Subsidient: Danielle Verheijen/Wageningen University
Subsidie: S153.62

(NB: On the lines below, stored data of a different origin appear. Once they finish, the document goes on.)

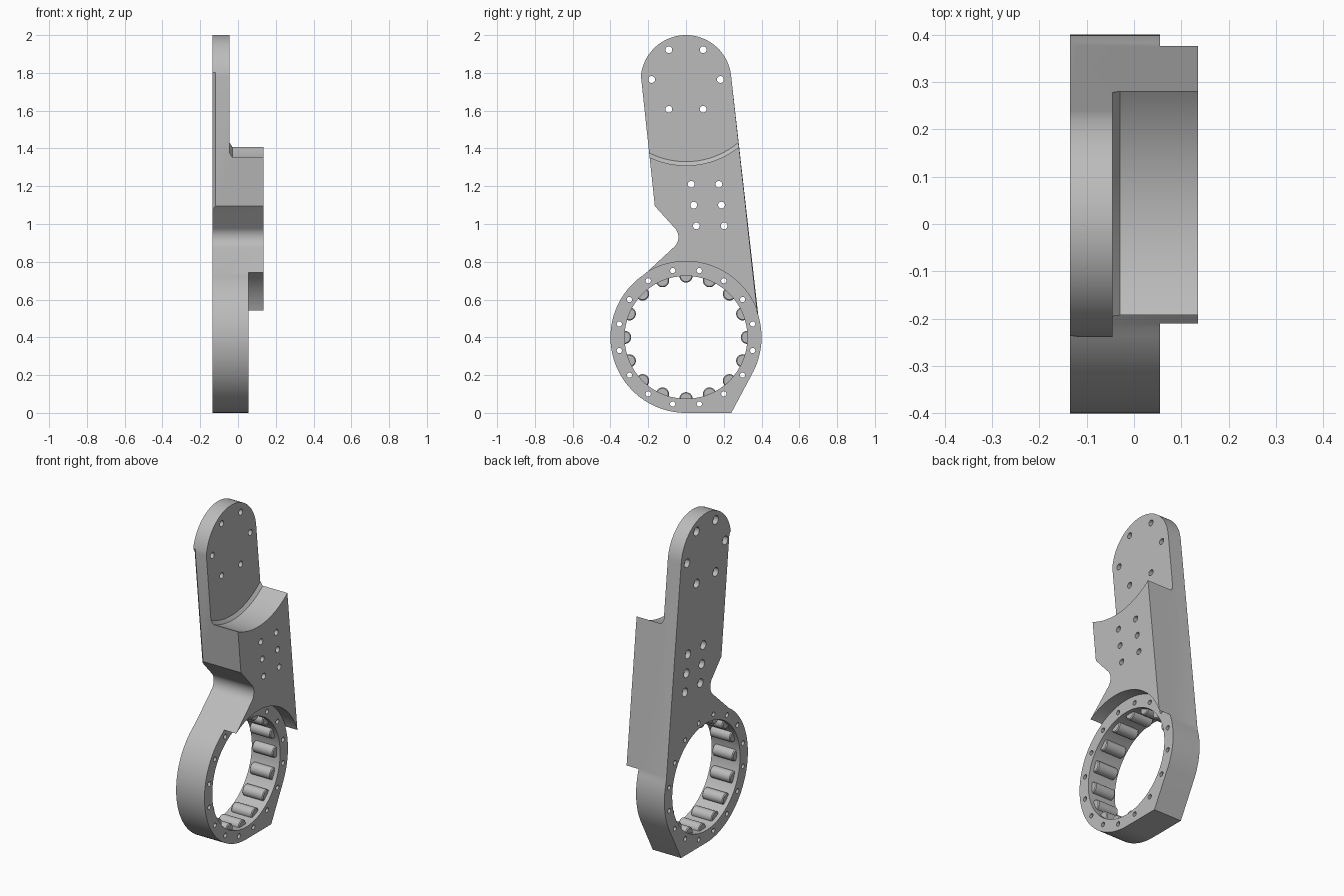
import bpy, bmesh
from math import sin, cos, pi, radians, atan2

if "Cube" in bpy.data.objects:
    bpy.data.objects.remove(bpy.data.objects["Cube"], do_unlink=True)

BACK, PLATE, RING, FRONT = -0.135, -0.045, 0.055, 0.135
RING_Z, TOP_Z = 0.4, 1.76

metal = bpy.data.materials.new("grey_metal")
metal.use_nodes = True
GREY = (0.5, 0.5, 0.5, 1)
metal.diffuse_color = GREY
metal.node_tree.nodes["Principled BSDF"].inputs["Base Color"].default_value = GREY


def arc(y, z, r, a0, a1, n):
    """Points (y, z) on an arc, angles in degrees."""
    angles = [radians(a0 + (a1 - a0) * i / n) for i in range(n + 1)]
    return [(y + r * cos(a), z + r * sin(a)) for a in angles]


def prism(bm, outline, x0, x1):
    """Extrude a (y, z) outline along x."""
    lo = [bm.verts.new((x0, y, z)) for y, z in outline]
    hi = [bm.verts.new((x1, y, z)) for y, z in outline]
    bm.faces.new(lo)
    bm.faces.new(hi)
    for i in range(len(lo)):
        j = (i + 1) % len(lo)
        bm.faces.new((lo[i], lo[j], hi[j], hi[i]))
    return lo


def lathe(bm, profile, y, z, n):
    """Closed solid turned about an x-parallel axis from (x, radius) pairs."""
    rings = [[bm.verts.new((x, y + r * cos(2 * pi * i / n), z + r * sin(2 * pi * i / n)))
              for i in range(n)] for x, r in profile]
    bm.faces.new(rings[0])
    bm.faces.new(rings[-1])
    for a, b in zip(rings, rings[1:]):
        for i in range(n):
            j = (i + 1) % n
            bm.faces.new((a[i], a[j], b[j], b[i]))


def finish(bm, name):
    bmesh.ops.recalc_face_normals(bm, faces=bm.faces)
    mesh = bpy.data.meshes.new(name)
    bm.to_mesh(mesh)
    bm.free()
    mesh.materials.append(metal)
    obj = bpy.data.objects.new(name, mesh)
    bpy.context.collection.objects.link(obj)
    return obj


def select(obj):
    bpy.ops.object.select_all(action='DESELECT')
    obj.select_set(True)
    bpy.context.view_layer.objects.active = obj


def cut(obj, bm):
    """Subtract a temporary cutter solid."""
    cutter = finish(bm, "cutter")
    cutter.hide_render = True
    mod = obj.modifiers.new("cut", 'BOOLEAN')
    mod.operation, mod.solver, mod.object = 'DIFFERENCE', 'EXACT', cutter
    select(obj)
    bpy.ops.object.modifier_apply(modifier=mod.name)
    bpy.data.objects.remove(cutter, do_unlink=True)


# Arm body: rounded top, waist fillet, ring and flat foot
arm_edge = [(0.377, 0.535)] + arc(0, TOP_Z, 0.24, 6, 174, 40) + [(-0.165, 1.095)]
waist = arc(-0.11, 0.93, 0.07, 44, -51, 14)
ring_edge = arc(0, RING_Z, 0.4, 123, 270, 44)
foot = [(0.24, 0)] + arc(0, RING_Z, 0.4, -27, 17, 12)
bm = bmesh.new()
back = prism(bm, arm_edge + waist + ring_edge + foot, BACK, FRONT)
# Chamfer the back edge of the arm only
run = [bm.edges.get((a, b)) for a, b in zip(back, back[1:len(arm_edge)])]
bmesh.ops.bevel(bm, geom=run, offset=0.016, segments=1, affect='EDGES')
arm = finish(bm, "arm_body")

# Thin upper plate with a chamfered circular step
bm = bmesh.new()
lathe(bm, [(PLATE, 0.43), (-0.03, 0.45), (0.2, 0.45)], 0, TOP_Z, 128)
cut(arm, bm)

# Lower the ring face below the raised block
bm = bmesh.new()
prism(bm, arc(0, RING_Z, 0.402, 0, 180, 64) + [(-0.5, RING_Z), (-0.5, -0.1),
      (0.5, -0.1), (0.5, RING_Z)], RING, 0.2)
cut(arm, bm)

# Bearing bore
bm = bmesh.new()
lathe(bm, [(-0.2, 0.325), (0.2, 0.325)], 0, RING_Z, 96)
cut(arm, bm)

# Bolt holes: ring circle, upper hexagon and block grid with counterbores
bm = bmesh.new()
for i in range(16):
    a = (i + 0.5) * pi / 8
    lathe(bm, [(-0.2, 0.014), (0.2, 0.014)], 0.36 * cos(a), RING_Z + 0.36 * sin(a), 16)
bolts = arc(0, TOP_Z + 0.005, 0.182, 0, 300, 5)
for row in range(3):
    for side in (0, 0.147):
        bolts.append((0.027 + 0.014 * row + side, 1.21 - 0.11 * row))
for y, z in bolts:
    lathe(bm, [(-0.2, 0.026), (-0.105, 0.026), (-0.105, 0.018), (0.2, 0.018)], y, z, 20)
cut(arm, bm)

# Bearing rollers around the bore
bm = bmesh.new()
for i in range(16):
    a = i * pi / 8
    lathe(bm, [(-0.11, 0.03), (-0.105, 0.035), (0.025, 0.035), (0.03, 0.03)],
          0.325 * cos(a), RING_Z + 0.325 * sin(a), 24)
# Keep only the part of each roller that shows inside the ring wall
rollers = finish(bm, "bearing_rollers")

for obj in (arm, rollers):
    select(obj)
    bpy.ops.object.shade_smooth_by_angle(angle=radians(25))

The purpose of this research is to show which factors can be related to the conservation attitudes of local people in and around Batang Gadis National Park, Sumatra, towards wildlife in general and the Sunda clouded leopard (Neofelis diardi) in particular. Implicit attitudes, that have an unknown origin, and explicit attitudes, that judge a certain situation, are formed by different factors, such as fear, experiences, (lack of) knowledge and culture. An insight in implicit and explicit attitudes can influence management practices of natural areas, including national parks. Data was obtained through opportunistic sampling by structured interviews among 105 mostly low-educated respondents in seven villages North-Sumatra. Overall, respondents had a negative attitude towards clouded leopard and were proponents of killing clouded leopard. Most respondents were opponents of killing wildlife and even supported the protection of wildlife. Among the most significant results were fear, knowledge about rarity of clouded leopard and visibility of clouded leopard the prominent variables that could be related to explicit, but moreover implicit conservation attitudes. Understanding the attitudes and impacts of different stakeholder groups on carnivores might be a necessity for the implementation of conservation programmes tailored for specific areas and target species.